Andrew Coulson lists 5 simple things you should be doing whilst you’re engaging the community to help you next time you are out and about.
So you have read the blogs about how to do community engagement, you researched the processes and attended training on the tools and techniques. You may even have been a good community engagement practitioner and written an engagement and communications plan to help those who are walking the journey with you take the right steps but now your there and doing it what can you do during the process, alongside the business stuff, that will help you the next time you have to engage the community.
Here are 5 simple things you should be doing whilst you’re actually engaging the community to help you next time you are out and about.
Keep Building Relationships
No brainer. Get to know your community better before, during and after a process. Learn who is who, what their interests are, what pushes their buttons, how do you start conversations with them, who are the key players, groups, influencers, who they shout for on a Saturday afternoon and what their wife/husband/dogs name is! Whilst you’re engaging on your current project don’t forget to take mental notes for next time as you never know when you’ll need to speak to them again or what it could be about.
Get the questions and the answers right
Whilst engaging, get to know your audience first before you set questions for them and be meaningful in all you ask of them. Know and be confident about the subject you are engaging on or at least have people with you that you can refer to when needed. Demographic questions have their place and don’t need to be included in everything you do and make sure the questions you ask have no ulterior motive. Keeping surveys short, open and interactive is more likely to get better responses than one with 20 mins of wordy questions and yes/no tick boxes. Next time you ask them to do it they will feel more at ease that it’s not going to sap the life out of them to take part.
Go to them during the process
I find that whilst meetings in town halls have their place in community engagement actually meeting out in the community during a process is far more beneficial. It helps you build trust and promote transparency whilst also giving you the opportunity to visit sites you may be engaging about or asking the community to develop and offers the chance to walk and talk whilst looking at the issues that are being raised.
By meeting somewhere they already know or congregate you are more likely to get a better turnout as they may bring family and friends along with them. Whilst the process is running you might learn a certain community group meets at the local pub on a Tuesday night, don’t be afraid to arrange with them to drop in and use that opportunity if it fits your process. They’ll appreciate you coming to them. Also just because it’s not in your engagement plan it doesn’t hurt to pop out of the office and just check in with people during a process.

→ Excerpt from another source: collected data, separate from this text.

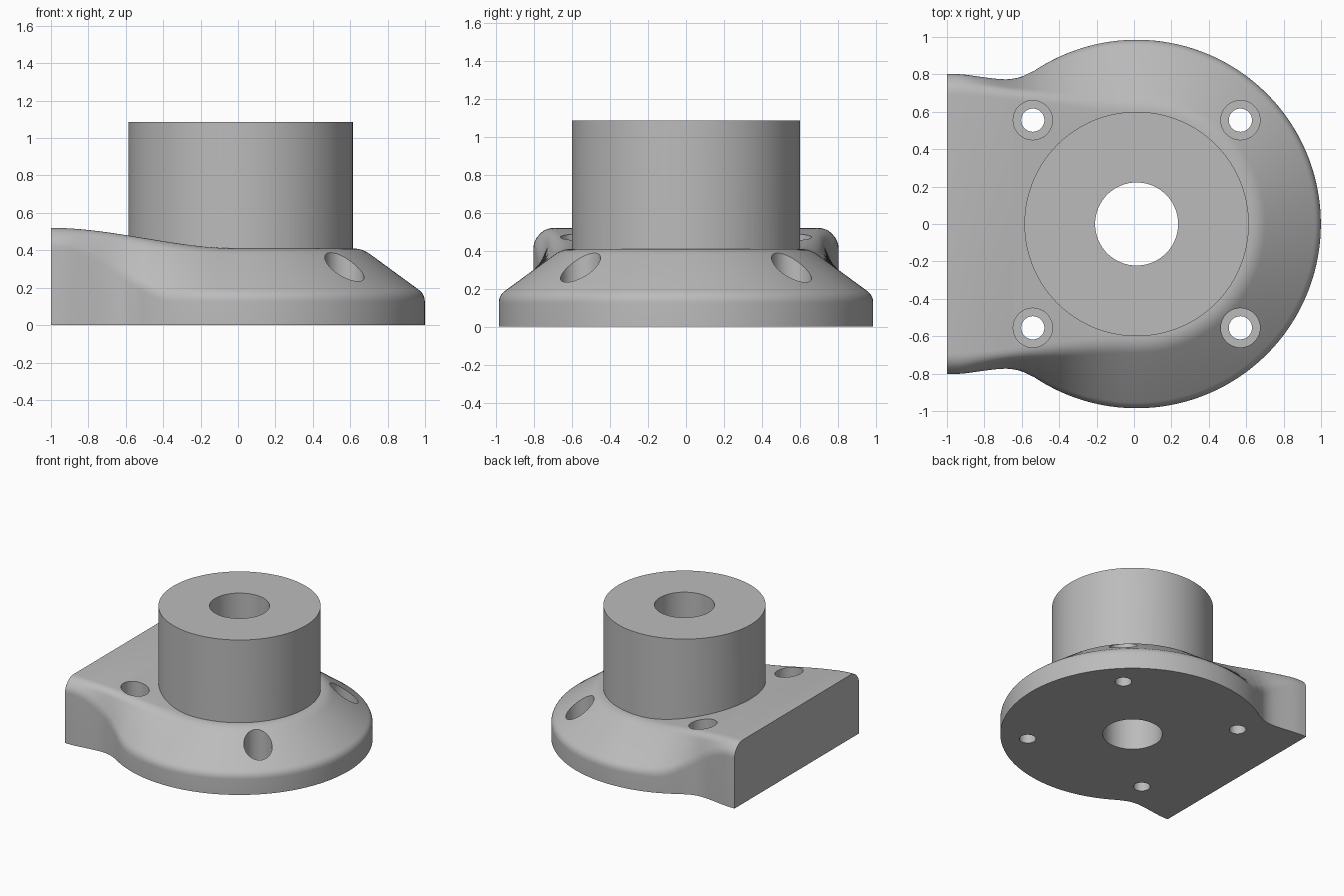
import bpy, bmesh
from math import sin, cos, pi, sqrt
from mathutils import Vector

CX, RIM, RIDGE = 0.014, 0.985, 0.65      # hub centre, flange radius, slope top radius

if "Cube" in bpy.data.objects:
    bpy.data.objects.remove(bpy.data.objects["Cube"])

grey = bpy.data.materials.new("plain grey")
grey.use_nodes = True
grey.diffuse_color = (0.5, 0.5, 0.5, 1)
grey.node_tree.nodes["Principled BSDF"].inputs["Base Color"].default_value = (0.5, 0.5, 0.5, 1)


def ease(u):
    u = min(max(u, 0), 1)
    return u * u * (3 - 2 * u)


def make_object(name, bm):
    bmesh.ops.remove_doubles(bm, verts=bm.verts, dist=1e-5)
    bmesh.ops.recalc_face_normals(bm, faces=bm.faces)
    mesh = bpy.data.meshes.new(name)
    bm.to_mesh(mesh)
    bm.free()
    mesh.materials.append(grey)
    obj = bpy.data.objects.new(name, mesh)
    bpy.context.collection.objects.link(obj)
    return obj


def lathe(bm, x, y, profile, n=96):
    """Closed turned solid from (radius, z) steps."""
    rings = [[bm.verts.new((x + r * cos(2 * pi * i / n), y + r * sin(2 * pi * i / n), z))
              for i in range(n)] for r, z in profile]
    for a, b in zip(rings, rings[1:]):
        for i in range(n):
            j = (i + 1) % n
            bm.faces.new((a[i], a[j], b[j], b[i]))
    bm.faces.new(rings[0])
    bm.faces.new(rings[-1])


def rounded(before, corner, after, size, steps=6):
    """Short curve replacing a profile corner."""
    a, b = before - corner, after - corner
    p = corner + a.normalized() * min(size, a.length * 0.45)
    q = corner + b.normalized() * min(size, b.length * 0.45)
    return [p * (1 - t) ** 2 + corner * 2 * t * (1 - t) + q * t * t
            for t in (i / steps for i in range(steps + 1))]


def section(axis_x, rim, ridge, wall, top):
    """Half section: underside, wall, slope, top."""
    foot = Vector((*rim, 0))
    shoulder = Vector((*rim, wall))
    crest = Vector((*ridge, top))
    end = Vector((axis_x, 0, top))
    return [Vector((axis_x, 0, 0)), foot, *rounded(foot, shoulder, crest, 0.04),
            *rounded(shoulder, crest, end, 0.05), end]


# outline of the square tail up to where it meets the round flange
TAIL = [(-1, .803), (-.92, .8), (-.8, .784), (-.72, .775), (-.66, .775), (-.6, .788), (-.54, .817)]


def half_width(x):
    if x >= TAIL[-1][0]:
        return sqrt(RIM ** 2 - (x - CX) ** 2)
    for i in range(len(TAIL) - 1):
        (x0, y0), (x1, y1) = TAIL[i], TAIL[i + 1]
        if x <= x1:
            # smooth interpolation through neighbouring points
            ya, yb = TAIL[max(i - 1, 0)], TAIL[min(i + 2, len(TAIL) - 1)]
            m0 = (y1 - ya[1]) / (x1 - ya[0]) * (x1 - x0)
            m1 = (yb[1] - y0) / (yb[0] - x0) * (x1 - x0)
            t = (x - x0) / (x1 - x0)
            return ((2*t**3 - 3*t*t + 1) * y0 + (t**3 - 2*t*t + t) * m0
                    + (3*t*t - 2*t**3) * y1 + (t**3 - t*t) * m1)


# flange: lofted tail, then a turned half disc
sections = []
for i in range(51):
    x = -1 + (1 + CX) * i / 50
    fall = 1 - ease(x + 1)
    wall = 0.165 + 0.285 * ease((-0.35 - x) / 0.6)
    sections.append(section(x, (x, half_width(x)), (x, RIDGE + 0.09 * fall), wall, 0.41 + 0.11 * fall))
for i in range(1, 41):
    a = pi / 2 * (1 - i / 40)
    sections.append(section(CX, (CX + RIM * cos(a), RIM * sin(a)),
                            (CX + RIDGE * cos(a), RIDGE * sin(a)), 0.165, 0.41))

bm = bmesh.new()
for side in (1, -1):
    grid = [[bm.verts.new((p.x, p.y * side, p.z)) for p in s] for s in sections]
    for s, t in zip(grid, grid[1:]):
        for k in range(len(s) - 1):
            bm.faces.new((s[k], s[k + 1], t[k + 1], t[k]))
bmesh.ops.remove_doubles(bm, verts=bm.verts, dist=1e-5)
bmesh.ops.holes_fill(bm, edges=[e for e in bm.edges if e.is_boundary], sides=0)
flange = make_object("mounting_flange", bm)

# central boss
bm = bmesh.new()
lathe(bm, CX, 0, [(0.6, 0.2), (0.6, 1.085)], 128)
boss = make_object("boss_solid", bm)

# bore and four counterbored screw holes
bm = bmesh.new()
lathe(bm, CX, 0, [(0.222, -0.1), (0.222, 1.3)])
for sx in (-1, 1):
    for sy in (-1, 1):
        lathe(bm, CX + 0.555 * sx, 0.555 * sy,
              [(0.062, -0.1), (0.062, 0.11), (0.105, 0.11), (0.105, 0.8)], 48)
holes = make_object("hole_cutter", bm)

bpy.context.view_layer.objects.active = flange
for obj in bpy.context.selected_objects:
    obj.select_set(False)
flange.select_set(True)
for tool, operation in ((boss, 'UNION'), (holes, 'DIFFERENCE')):
    mod = flange.modifiers.new(tool.name, 'BOOLEAN')
    mod.object, mod.operation, mod.solver = tool, operation, 'EXACT'
    bpy.ops.object.modifier_apply(modifier=mod.name)
    bpy.data.objects.remove(tool)
bpy.ops.object.shade_smooth_by_angle(angle=pi / 6)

Whilst communication at the beginning and end of a process is often when it’s at its strongest and all happening due to robust planning, communication during the process needs to be as strong and at a level people are happy with. Once started actually ask people how they wish to be informed of the projects process and how they would like to participate in the future and then add this to your communications plan.
Don’t assume that everyone wants to receive a generic e-newsletter or that everyone is on Facebook to receive the project photo updates when all they want is a simple update poster in their community centre. Collecting this information will not only help during the current process but your communication with them if and when future opportunities arise.
Make the process comfortable
Having the ‘right’ refreshments available, in rooms they know and at times they can actually attend goes a long way to making the process more agreeable to the participant and more likely they will come back another time. Fun is also important, where possible inject interactivity, gamification and opportunities to make them smile so that the process leaves a good impression on them for the next one.